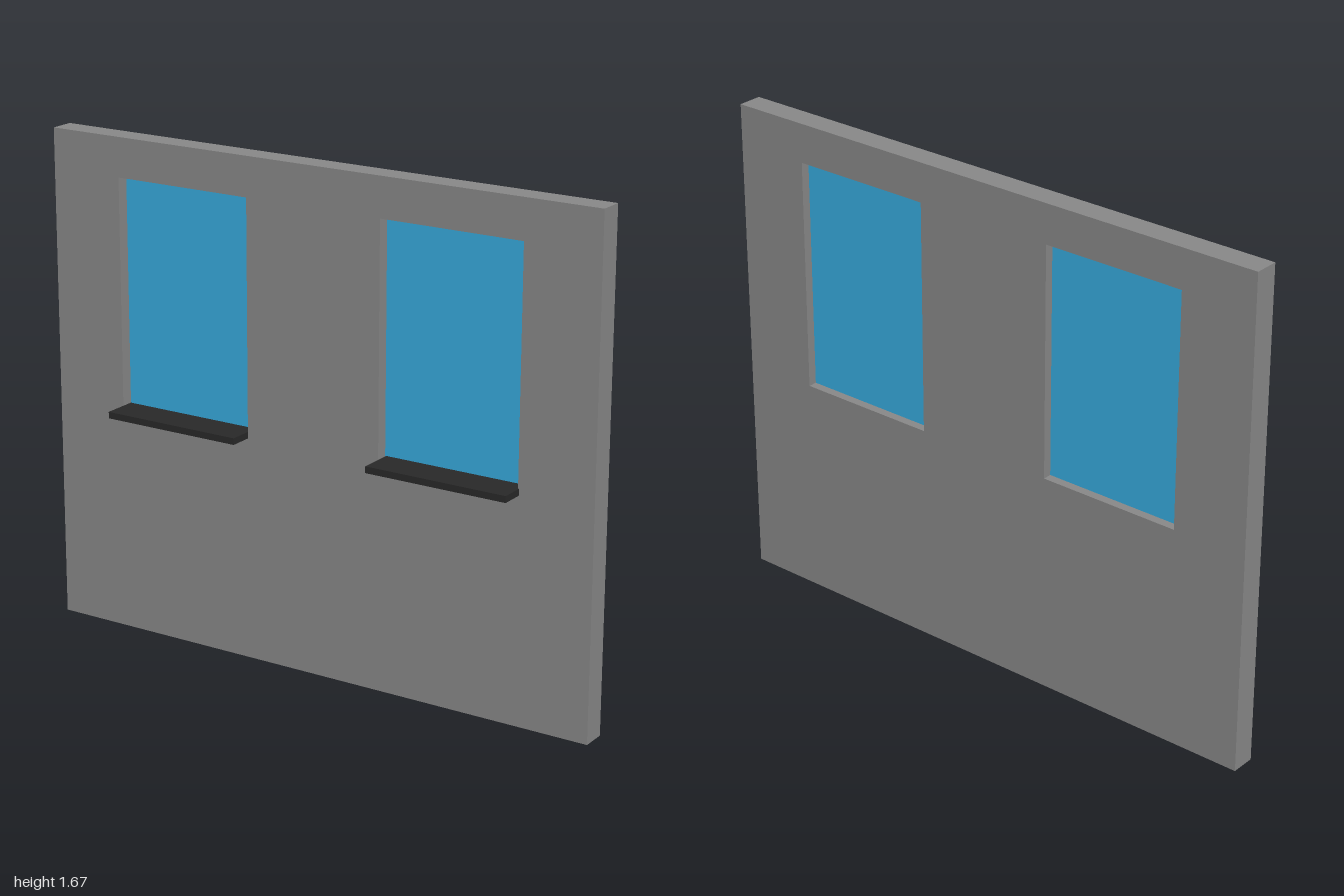
import * as THREE from 'three';

const WALL = { width: 2, height: 1.67, back: -0.081, front: 0.002 };
const OPENING = { width: 0.496, bottom: 0.752, top: 1.538 };
const WINDOWS = [
  { name: 'rightWindow', x: -0.494, sillX: -0.494 },
  { name: 'leftWindow', x: 0.492, sillX: 0.495 },
];
const GLASS = { z: -0.045, depth: 0.012 };
const SILL = { height: 0.022, front: 0.081 };

const wallMaterial = new THREE.MeshStandardMaterial({ color: 0x888888 });
const glassMaterial = new THREE.MeshStandardMaterial({ color: 0x37abde });
const sillMaterial = new THREE.MeshStandardMaterial({ color: 0x292929 });

// Traces a rectangle onto a Shape or Path
function rectangle(path, x0, y0, x1, y1) {
  path.moveTo(x0, y0);
  path.lineTo(x1, y0);
  path.lineTo(x1, y1);
  path.lineTo(x0, y1);
  path.closePath();
  return path;
}

function box(name, width, height, depth, x, y, z, material) {
  const mesh = new THREE.Mesh(new THREE.BoxGeometry(width, height, depth), material);
  mesh.name = name;
  mesh.position.set(x, y, z);
  return mesh;
}

export function createModel() {
  const model = new THREE.Group();
  model.name = 'wallWithWindows';

  // Wall slab with two window openings
  const outline = rectangle(new THREE.Shape(), -WALL.width / 2, 0, WALL.width / 2, WALL.height);
  for (const { x } of WINDOWS) {
    const half = OPENING.width / 2;
    outline.holes.push(rectangle(new THREE.Path(), x - half, OPENING.bottom, x + half, OPENING.top));
  }
  const wall = new THREE.Mesh(
    new THREE.ExtrudeGeometry(outline, { depth: WALL.front - WALL.back, bevelEnabled: false }),
    wallMaterial
  );
  wall.name = 'wall';
  wall.position.z = WALL.back;
  model.add(wall);

  for (const { name, x, sillX } of WINDOWS) {
    const group = new THREE.Group();
    group.name = name;

    // Pane set halfway into the opening
    const paneHeight = OPENING.top - OPENING.bottom;
    group.add(box('glass', OPENING.width, paneHeight, GLASS.depth,
      x, OPENING.bottom + paneHeight / 2, GLASS.z, glassMaterial));

    // Sill running from the pane out past the wall face
    const sillBack = GLASS.z + GLASS.depth / 2;
    group.add(box('sill', OPENING.width, SILL.height, SILL.front - sillBack,
      sillX, OPENING.bottom + SILL.height / 2, (SILL.front + sillBack) / 2, sillMaterial));

    model.add(group);
  }
  return model;
}
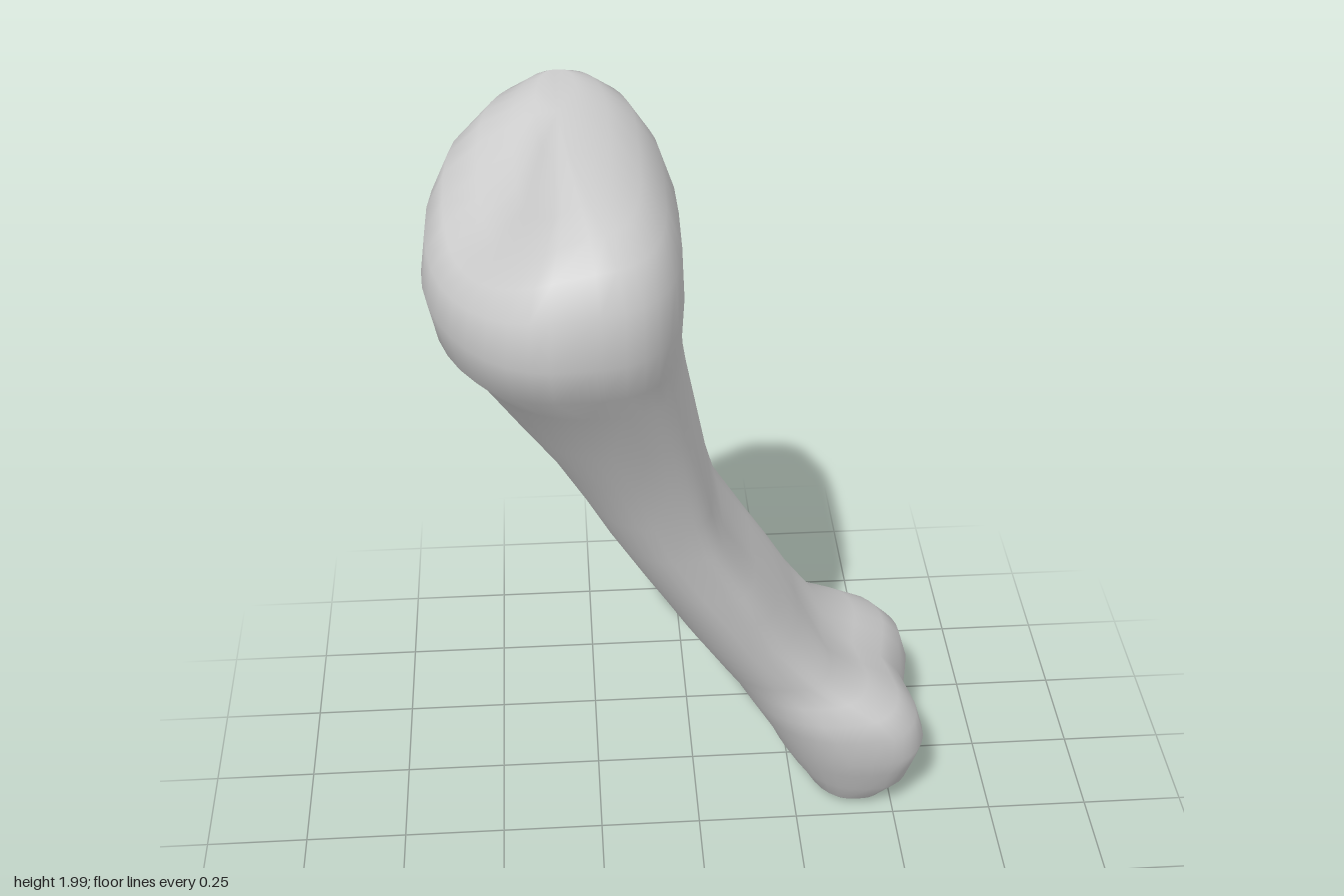
import * as THREE from 'three';

const SIDES = 36;

// Lower joint, from the ground up: y, xMin, xMax, zMin, zMax, waist, tilt
const lowerJoint = [
  [0.01, 0.32, 0.43, -0.38, -0.06, 0, 0.12],
  [0.035, 0.28, 0.50, -0.44, -0.03, 0.01, 0.1],
  [0.10, 0.24, 0.56, -0.48, 0.01, 0.03, 0.05],
  [0.16, 0.205, 0.58, -0.505, 0.035, 0.04, 0],
  [0.22, 0.18, 0.592, -0.512, 0.06, 0.045, 0],
  [0.30, 0.135, 0.57, -0.505, 0.07, 0.045, 0],
  [0.355, 0.105, 0.52, -0.485, 0.068, 0.04, 0],
  [0.40, 0.08, 0.44, -0.46, 0.05, 0.035, 0],
  [0.46, 0.045, 0.34, -0.415, 0.045, 0.02, 0],
];

// Shaft: y, xMin, xMax, zMin, zMax, then squareness of the front and rear corner on +x
const shaft = [
  [0.60, -0.045, 0.25, -0.37, 0.08, 2.7, 3.4],
  [0.70, -0.10, 0.195, -0.355, 0.10, 3.2, 3.4],
  [0.80, -0.155, 0.135, -0.345, 0.125, 4, 3.3],
  [0.94, -0.23, 0.055, -0.325, 0.155, 5, 3.2],
  [1.06, -0.285, 0.025, -0.30, 0.195, 5, 3],
  [1.20, -0.355, 0.0, -0.27, 0.245, 4.5, 3],
  [1.34, -0.435, -0.025, -0.25, 0.32, 4, 3],
  [1.49, -0.52, -0.047, -0.245, 0.40, 3.6, 3],
];

// Upper joint: y, xMin, xMax, zMin, zMax, tilt, dip of the front corner
const upperJoint = [
  [1.57, -0.575, -0.05, -0.26, 0.465, 0, 0],
  [1.67, -0.593, -0.046, -0.277, 0.51, 0, 0],
  [1.79, -0.58, -0.05, -0.267, 0.495, 0.01, 0.04],
  [1.88, -0.54, -0.08, -0.255, 0.455, 0.04, 0.08],
  [1.95, -0.465, -0.13, -0.24, 0.39, 0.09, 0.09],
  [1.985, -0.39, -0.19, -0.215, 0.31, 0.11, 0.07],
  [2.0, -0.34, -0.25, -0.19, 0.15, 0.12, 0.02],
];

// fx, fz: where the widest lines cross, as a share of the bounds.
// corners: squareness at (+x+z), (-x+z), (-x-z), (+x-z)
const sections = [
  ...lowerJoint.map(([y, x0, x1, z0, z1, waist, tilt]) =>
    ({ y, x0, x1, z0, z1, waist, tilt, pivot: -0.1, fx: 0.6, fz: 0.5, corners: [3, 2.3, 2.1, 3.2] })),
  ...shaft.map(([y, x0, x1, z0, z1, front, rear]) =>
    ({ y, x0, x1, z0, z1, fx: 0.55, fz: 0.45, corners: [front, 2, 2.6, rear] })),
  ...upperJoint.map(([y, x0, x1, z0, z1, tilt, dip]) =>
    ({ y, x0, x1, z0, z1, tilt, dip, pivot: -0.2, fx: 0.48, fz: 0.45, corners: [3.4, 1.9, 2.4, 3.2] })),
];

// One rounded outline that fills the bounds of its section
function ring({ y, x0, x1, z0, z1, fx, fz, corners, waist = 0, tilt = 0, dip = 0, pivot = 0 }) {
  const { lerp, smoothstep } = THREE.MathUtils;
  const cx = lerp(x0, x1, fx), cz = lerp(z0, z1, fz);
  return Array.from({ length: SIDES }, (_, j) => {
    const a = (j / SIDES) * Math.PI * 2, c = Math.cos(a), s = Math.sin(a);
    const power = corners[Math.floor(4 * j / SIDES)];
    const u = Math.sign(c) * Math.abs(c) ** (2 / power);
    const v = Math.sign(s) * Math.abs(s) ** (2 / power);
    const x = cx + u * (u > 0 ? x1 - cx : cx - x0);
    const z = cz + v * (v > 0 ? z1 - cz : cz - z0);
    return new THREE.Vector3(
      x - waist * Math.max(0, u) * Math.exp(-((v / 0.4) ** 2)),
      y - tilt * (z - pivot) - dip * Math.max(0, 0.2 - u) * smoothstep(v, -0.6, 0.6),
      z);
  });
}

// Skin over all sections, closed at both ends
function loft(rings) {
  const points = rings.flat(), index = [];
  for (let i = 0; i < rings.length - 1; i++) {
    for (let j = 0; j < SIDES; j++) {
      const k = (j + 1) % SIDES;
      const a = i * SIDES + j, b = i * SIDES + k;
      index.push(a, a + SIDES, b, b, a + SIDES, b + SIDES);
    }
  }
  const middle = r => r.reduce((m, p) => m.add(p), new THREE.Vector3()).divideScalar(SIDES);
  const top = (rings.length - 1) * SIDES, n = points.length;
  points.push(middle(rings[0]), middle(rings[rings.length - 1]));
  for (let j = 0; j < SIDES; j++) {
    const k = (j + 1) % SIDES;
    index.push(n, j, k, n + 1, top + k, top + j);
  }
  const geometry = new THREE.BufferGeometry().setFromPoints(points);
  geometry.setIndex(index);
  geometry.computeVertexNormals();
  return geometry;
}

export function createModel() {
  const group = new THREE.Group();
  group.name = 'longBone';
  const bone = new THREE.Mesh(loft(sections.map(ring)), new THREE.MeshStandardMaterial({ color: 0xcccccc }));
  bone.name = 'boneShaftAndJoints';
  group.add(bone);
  return group;
}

———

The problem:
In your copy, exclude the pictures and repeat each entry above exactly.

Written response:
import * as THREE from 'three';

const WALL = { width: 2, height: 1.67, back: -0.081, front: 0.002 };
const OPENING = { width: 0.496, bottom: 0.752, top: 1.538 };
const WINDOWS = [
  { name: 'rightWindow', x: -0.494, sillX: -0.494 },
  { name: 'leftWindow', x: 0.492, sillX: 0.495 },
];
const GLASS = { z: -0.045, depth: 0.012 };
const SILL = { height: 0.022, front: 0.081 };

const wallMaterial = new THREE.MeshStandardMaterial({ color: 0x888888 });
const glassMaterial = new THREE.MeshStandardMaterial({ color: 0x37abde });
const sillMaterial = new THREE.MeshStandardMaterial({ color: 0x292929 });

// Traces a rectangle onto a Shape or Path
function rectangle(path, x0, y0, x1, y1) {
  path.moveTo(x0, y0);
  path.lineTo(x1, y0);
  path.lineTo(x1, y1);
  path.lineTo(x0, y1);
  path.closePath();
  return path;
}

function box(name, width, height, depth, x, y, z, material) {
  const mesh = new THREE.Mesh(new THREE.BoxGeometry(width, height, depth), material);
  mesh.name = name;
  mesh.position.set(x, y, z);
  return mesh;
}

export function createModel() {
  const model = new THREE.Group();
  model.name = 'wallWithWindows';

  // Wall slab with two window openings
  const outline = rectangle(new THREE.Shape(), -WALL.width / 2, 0, WALL.width / 2, WALL.height);
  for (const { x } of WINDOWS) {
    const half = OPENING.width / 2;
    outline.holes.push(rectangle(new THREE.Path(), x - half, OPENING.bottom, x + half, OPENING.top));
  }
  const wall = new THREE.Mesh(
    new THREE.ExtrudeGeometry(outline, { depth: WALL.front - WALL.back, bevelEnabled: false }),
    wallMaterial
  );
  wall.name = 'wall';
  wall.position.z = WALL.back;
  model.add(wall);

  for (const { name, x, sillX } of WINDOWS) {
    const group = new THREE.Group();
    group.name = name;

    // Pane set halfway into the opening
    const paneHeight = OPENING.top - OPENING.bottom;
    group.add(box('glass', OPENING.width, paneHeight, GLASS.depth,
      x, OPENING.bottom + paneHeight / 2, GLASS.z, glassMaterial));

    // Sill running from the pane out past the wall face
    const sillBack = GLASS.z + GLASS.depth / 2;
    group.add(box('sill', OPENING.width, SILL.height, SILL.front - sillBack,
      sillX, OPENING.bottom + SILL.height / 2, (SILL.front + sillBack) / 2, sillMaterial));

    model.add(group);
  }
  return model;
}
import * as THREE from 'three';

const SIDES = 36;

// Lower joint, from the ground up: y, xMin, xMax, zMin, zMax, waist, tilt
const lowerJoint = [
  [0.01, 0.32, 0.43, -0.38, -0.06, 0, 0.12],
  [0.035, 0.28, 0.50, -0.44, -0.03, 0.01, 0.1],
  [0.10, 0.24, 0.56, -0.48, 0.01, 0.03, 0.05],
  [0.16, 0.205, 0.58, -0.505, 0.035, 0.04, 0],
  [0.22, 0.18, 0.592, -0.512, 0.06, 0.045, 0],
  [0.30, 0.135, 0.57, -0.505, 0.07, 0.045, 0],
  [0.355, 0.105, 0.52, -0.485, 0.068, 0.04, 0],
  [0.40, 0.08, 0.44, -0.46, 0.05, 0.035, 0],
  [0.46, 0.045, 0.34, -0.415, 0.045, 0.02, 0],
];

// Shaft: y, xMin, xMax, zMin, zMax, then squareness of the front and rear corner on +x
const shaft = [
  [0.60, -0.045, 0.25, -0.37, 0.08, 2.7, 3.4],
  [0.70, -0.10, 0.195, -0.355, 0.10, 3.2, 3.4],
  [0.80, -0.155, 0.135, -0.345, 0.125, 4, 3.3],
  [0.94, -0.23, 0.055, -0.325, 0.155, 5, 3.2],
  [1.06, -0.285, 0.025, -0.30, 0.195, 5, 3],
  [1.20, -0.355, 0.0, -0.27, 0.245, 4.5, 3],
  [1.34, -0.435, -0.025, -0.25, 0.32, 4, 3],
  [1.49, -0.52, -0.047, -0.245, 0.40, 3.6, 3],
];

// Upper joint: y, xMin, xMax, zMin, zMax, tilt, dip of the front corner
const upperJoint = [
  [1.57, -0.575, -0.05, -0.26, 0.465, 0, 0],
  [1.67, -0.593, -0.046, -0.277, 0.51, 0, 0],
  [1.79, -0.58, -0.05, -0.267, 0.495, 0.01, 0.04],
  [1.88, -0.54, -0.08, -0.255, 0.455, 0.04, 0.08],
  [1.95, -0.465, -0.13, -0.24, 0.39, 0.09, 0.09],
  [1.985, -0.39, -0.19, -0.215, 0.31, 0.11, 0.07],
  [2.0, -0.34, -0.25, -0.19, 0.15, 0.12, 0.02],
];

// fx, fz: where the widest lines cross, as a share of the bounds.
// corners: squareness at (+x+z), (-x+z), (-x-z), (+x-z)
const sections = [
  ...lowerJoint.map(([y, x0, x1, z0, z1, waist, tilt]) =>
    ({ y, x0, x1, z0, z1, waist, tilt, pivot: -0.1, fx: 0.6, fz: 0.5, corners: [3, 2.3, 2.1, 3.2] })),
  ...shaft.map(([y, x0, x1, z0, z1, front, rear]) =>
    ({ y, x0, x1, z0, z1, fx: 0.55, fz: 0.45, corners: [front, 2, 2.6, rear] })),
  ...upperJoint.map(([y, x0, x1, z0, z1, tilt, dip]) =>
    ({ y, x0, x1, z0, z1, tilt, dip, pivot: -0.2, fx: 0.48, fz: 0.45, corners: [3.4, 1.9, 2.4, 3.2] })),
];

// One rounded outline that fills the bounds of its section
function ring({ y, x0, x1, z0, z1, fx, fz, corners, waist = 0, tilt = 0, dip = 0, pivot = 0 }) {
  const { lerp, smoothstep } = THREE.MathUtils;
  const cx = lerp(x0, x1, fx), cz = lerp(z0, z1, fz);
  return Array.from({ length: SIDES }, (_, j) => {
    const a = (j / SIDES) * Math.PI * 2, c = Math.cos(a), s = Math.sin(a);
    const power = corners[Math.floor(4 * j / SIDES)];
    const u = Math.sign(c) * Math.abs(c) ** (2 / power);
    const v = Math.sign(s) * Math.abs(s) ** (2 / power);
    const x = cx + u * (u > 0 ? x1 - cx : cx - x0);
    const z = cz + v * (v > 0 ? z1 - cz : cz - z0);
    return new THREE.Vector3(
      x - waist * Math.max(0, u) * Math.exp(-((v / 0.4) ** 2)),
      y - tilt * (z - pivot) - dip * Math.max(0, 0.2 - u) * smoothstep(v, -0.6, 0.6),
      z);
  });
}

// Skin over all sections, closed at both ends
function loft(rings) {
  const points = rings.flat(), index = [];
  for (let i = 0; i < rings.length - 1; i++) {
    for (let j = 0; j < SIDES; j++) {
      const k = (j + 1) % SIDES;
      const a = i * SIDES + j, b = i * SIDES + k;
      index.push(a, a + SIDES, b, b, a + SIDES, b + SIDES);
    }
  }
  const middle = r => r.reduce((m, p) => m.add(p), new THREE.Vector3()).divideScalar(SIDES);
  const top = (rings.length - 1) * SIDES, n = points.length;
  points.push(middle(rings[0]), middle(rings[rings.length - 1]));
  for (let j = 0; j < SIDES; j++) {
    const k = (j + 1) % SIDES;
    index.push(n, j, k, n + 1, top + k, top + j);
  }
  const geometry = new THREE.BufferGeometry().setFromPoints(points);
  geometry.setIndex(index);
  geometry.computeVertexNormals();
  return geometry;
}

export function createModel() {
  const group = new THREE.Group();
  group.name = 'longBone';
  const bone = new THREE.Mesh(loft(sections.map(ring)), new THREE.MeshStandardMaterial({ color: 0xcccccc }));
  bone.name = 'boneShaftAndJoints';
  group.add(bone);
  return group;
}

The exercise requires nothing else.